I am now using my hand drawn elevations to piece together the white card model. The main section is the reception as this is one of the spaces that will use CGI to extend the height of the space beyond the walkway. This section is my priority for the week. The white card photos show one side of the space and some of the views, including a small section of ceiling.
To complete this space I now need to design the walkway, finish the white card floor and design the CGI guideline image for post production. I will also look at rendering a small section of this set for reference. All these jobs are part of the production designers role at the pre-production phase whether CGI is used or not. White card models are useful in determining camera angles or discussing problems.

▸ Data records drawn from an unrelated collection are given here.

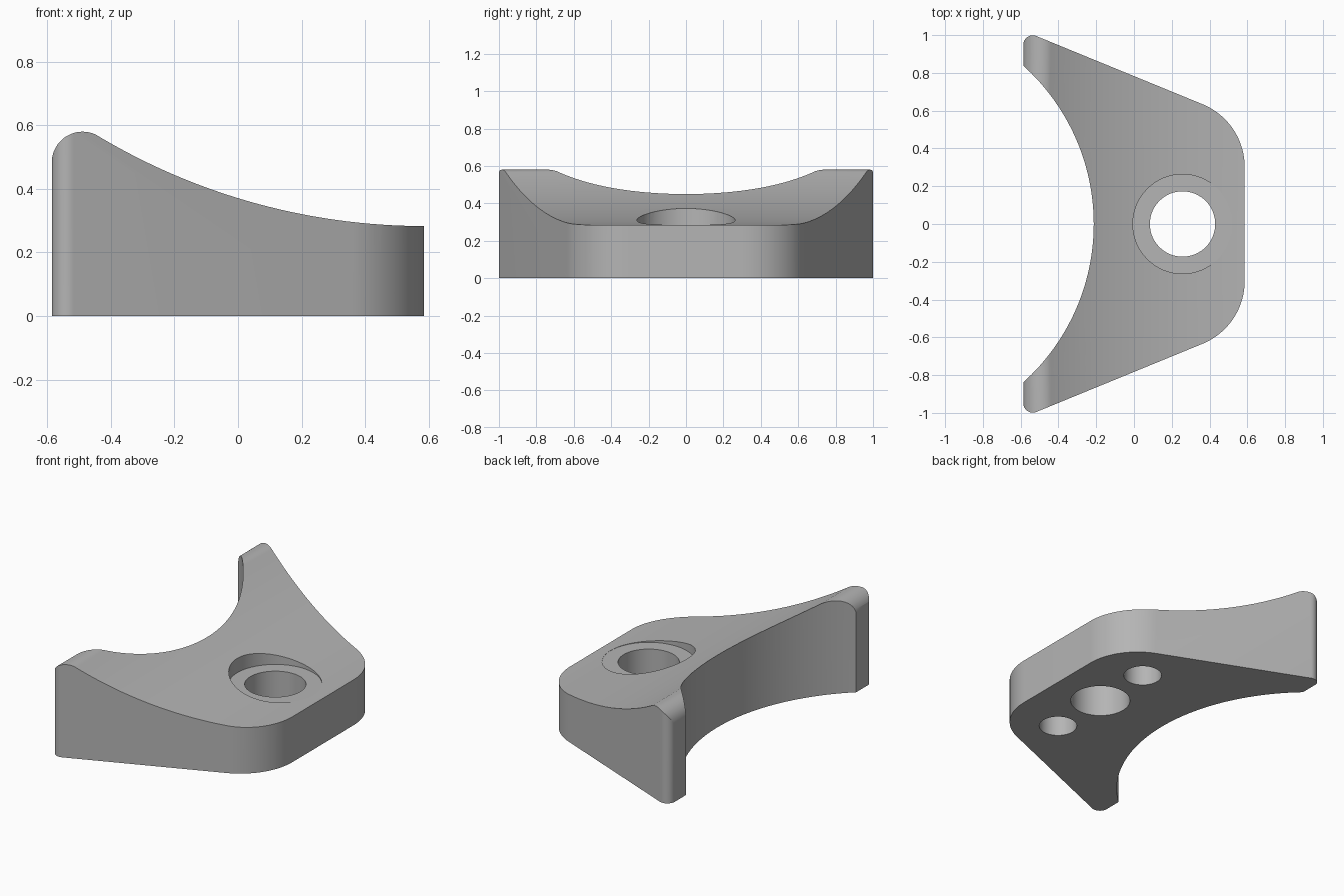
import bpy
import math
from math import pi, radians, sin, cos, atan2

cube = bpy.data.objects.get("Cube")
if cube:
    bpy.data.objects.remove(cube, do_unlink=True)

grey = bpy.data.materials.new("plain grey")
grey.use_nodes = True
colour = (0.46, 0.46, 0.46, 1)
grey.diffuse_color = colour
grey.node_tree.nodes["Principled BSDF"].inputs["Base Color"].default_value = colour


def arc(cx, cy, r, start, end, steps):
    """Points along an arc, angles in radians."""
    return [(cx + r * cos(start + (end - start) * i / steps),
             cy + r * sin(start + (end - start) * i / steps)) for i in range(steps + 1)]


def prism(name, outline, low, high, place):
    """Extrude a closed outline; place(u, v, w) gives the 3D position."""
    n = len(outline)
    verts = [place(u, v, w) for w in (low, high) for u, v in outline]
    faces = [list(range(n))[::-1], list(range(n, 2 * n))]
    faces += [[i, (i + 1) % n, n + (i + 1) % n, n + i] for i in range(n)]
    mesh = bpy.data.meshes.new(name)
    mesh.from_pydata(verts, [], faces)
    mesh.materials.append(grey)
    obj = bpy.data.objects.new(name, mesh)
    bpy.context.collection.objects.link(obj)
    # Consistent outward normals
    bpy.context.view_layer.objects.active = obj
    obj.select_set(True)
    bpy.ops.object.mode_set(mode='EDIT')
    bpy.ops.mesh.select_all(action='SELECT')
    bpy.ops.mesh.normals_make_consistent(inside=False)
    bpy.ops.object.mode_set(mode='OBJECT')
    obj.select_set(False)
    return obj


def upright(u, v, w):
    return (u, v, w)


def sideways(u, v, w):
    return (u, w, v)


def combine(target, tool, operation):
    mod = target.modifiers.new("shape", 'BOOLEAN')
    mod.operation = operation
    mod.solver = 'EXACT'
    mod.object = tool
    bpy.context.view_layer.objects.active = target
    bpy.ops.object.modifier_apply(modifier=mod.name)
    bpy.data.objects.remove(tool, do_unlink=True)


# Plan outline: rounded end, sloping sides, rounded horn tips, hollow arc
X = 0.586
slope = atan2(0.41, 1)
side_y = 0.783


def side_corner(x, r, turn, sign):
    """Centre of a fillet between the sloping side and an end at x."""
    return x + sign * r, side_y - 0.41 * x - r * math.tan(turn / 2)


big, tip = 0.36, 0.05
bx, by = side_corner(X, big, pi / 2 - slope, -1)
tx, ty = side_corner(-X, tip, pi / 2 + slope, 1)
half = arc(bx, by, big, 0, pi / 2 - slope, 24) + arc(tx, ty, tip, pi / 2 - slope, pi, 14)
hollow_r = 1.128
spread = math.asin(0.84 / hollow_r)
hollow = arc(-0.213 - hollow_r, 0, hollow_r, spread, -spread, 64)
plan = half + hollow + [(x, -y) for x, y in reversed(half)]
body = prism("saddle_bracket", plan, 0, 0.8, upright)

# Side profile: rounded crest sweeping down to the low end
crest = 0.097
sweep = 2.0
cx, cz = -X + crest, 0.483
lean = atan2(0.283 + sweep - cz, X - cx)
profile = [(X + 0.1, -0.1), (X + 0.1, 0.283)]
profile += arc(X, 0.283 + sweep, sweep, -pi / 2, lean - pi, 48)
profile += arc(cx, cz, crest, lean, pi, 20)[1:] + [(-X, -0.1)]
combine(body, prism("side_profile", profile, -1.2, 1.2, sideways), 'INTERSECT')

# Counterbored through hole and two blind holes underneath
for name, y, r, low, high in (("through_hole", 0, 0.173, -0.1, 0.9),
                              ("counterbore", 0, 0.263, 0.283, 0.9),
                              ("left_blind_hole", 0.385, 0.11, -0.1, 0.18),
                              ("right_blind_hole", -0.385, 0.11, -0.1, 0.18)):
    circle = arc(0.257, y, r, 0, 2 * pi, 64)[:-1]
    combine(body, prism(name, circle, low, high, upright), 'DIFFERENCE')

# Smooth curves with crisp edges
bpy.ops.object.select_all(action='DESELECT')
body.select_set(True)
bpy.context.view_layer.objects.active = body
bpy.ops.object.shade_smooth_by_angle(angle=radians(25))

I revisited an area that was a potential location for a night scene. In this scene one of the characters wanders the streets reading old newspapers and visiting a dirty burger bar. Shadwell provides a lot in terms of a slice of London with its cosmopolitan shops, railway, views of surrounding buildings, brickwork etc. It’s a fairly self-contained area that could be shut off for filming as it’s not a main thoroughfare. There are plenty of side streets for parking and access for electric. I will have to look into the times of the trains that run into the night as this might cause problems in terms of noise, however a few trains might add to the dirty urban feel of the scene. Below are a few photos of potential areas of alteration, including CGI. I also gathered useful measurements and guidelines for heights.
Once I’d designed the floor for the main reception space I did a white card mock-up of part of the room to see what it would look like. These pictures show some of the wall positions in relation to the ceiling and floor designs.
I also finalised the ceiling design for the arena space below, with the position of the metal wheel, tops of columns and various girders. There is going to be a void in the centre which could provide extra light.
Both the arena space and the reception floors/ceilings needed some consideration in terms of design. As the reception uses green screen above the walkway, I needed to design the ceiling and a floor pattern so that various camera angles were possible. This would also be the case if the entire space was to be a scaled model or CGI room. I gathering some inspiration on floor patterns, filled out some ceiling details from the visual references and came up with some final designs for the reception.
Mood board for floors:-
Then I drew out some potential floor designs:-
I decided to go for the one that was most symmetrical as it complimented the space, I then played around with some possible rendering going for a cool metallic tone.
Floor design with colour (above) floor position (below)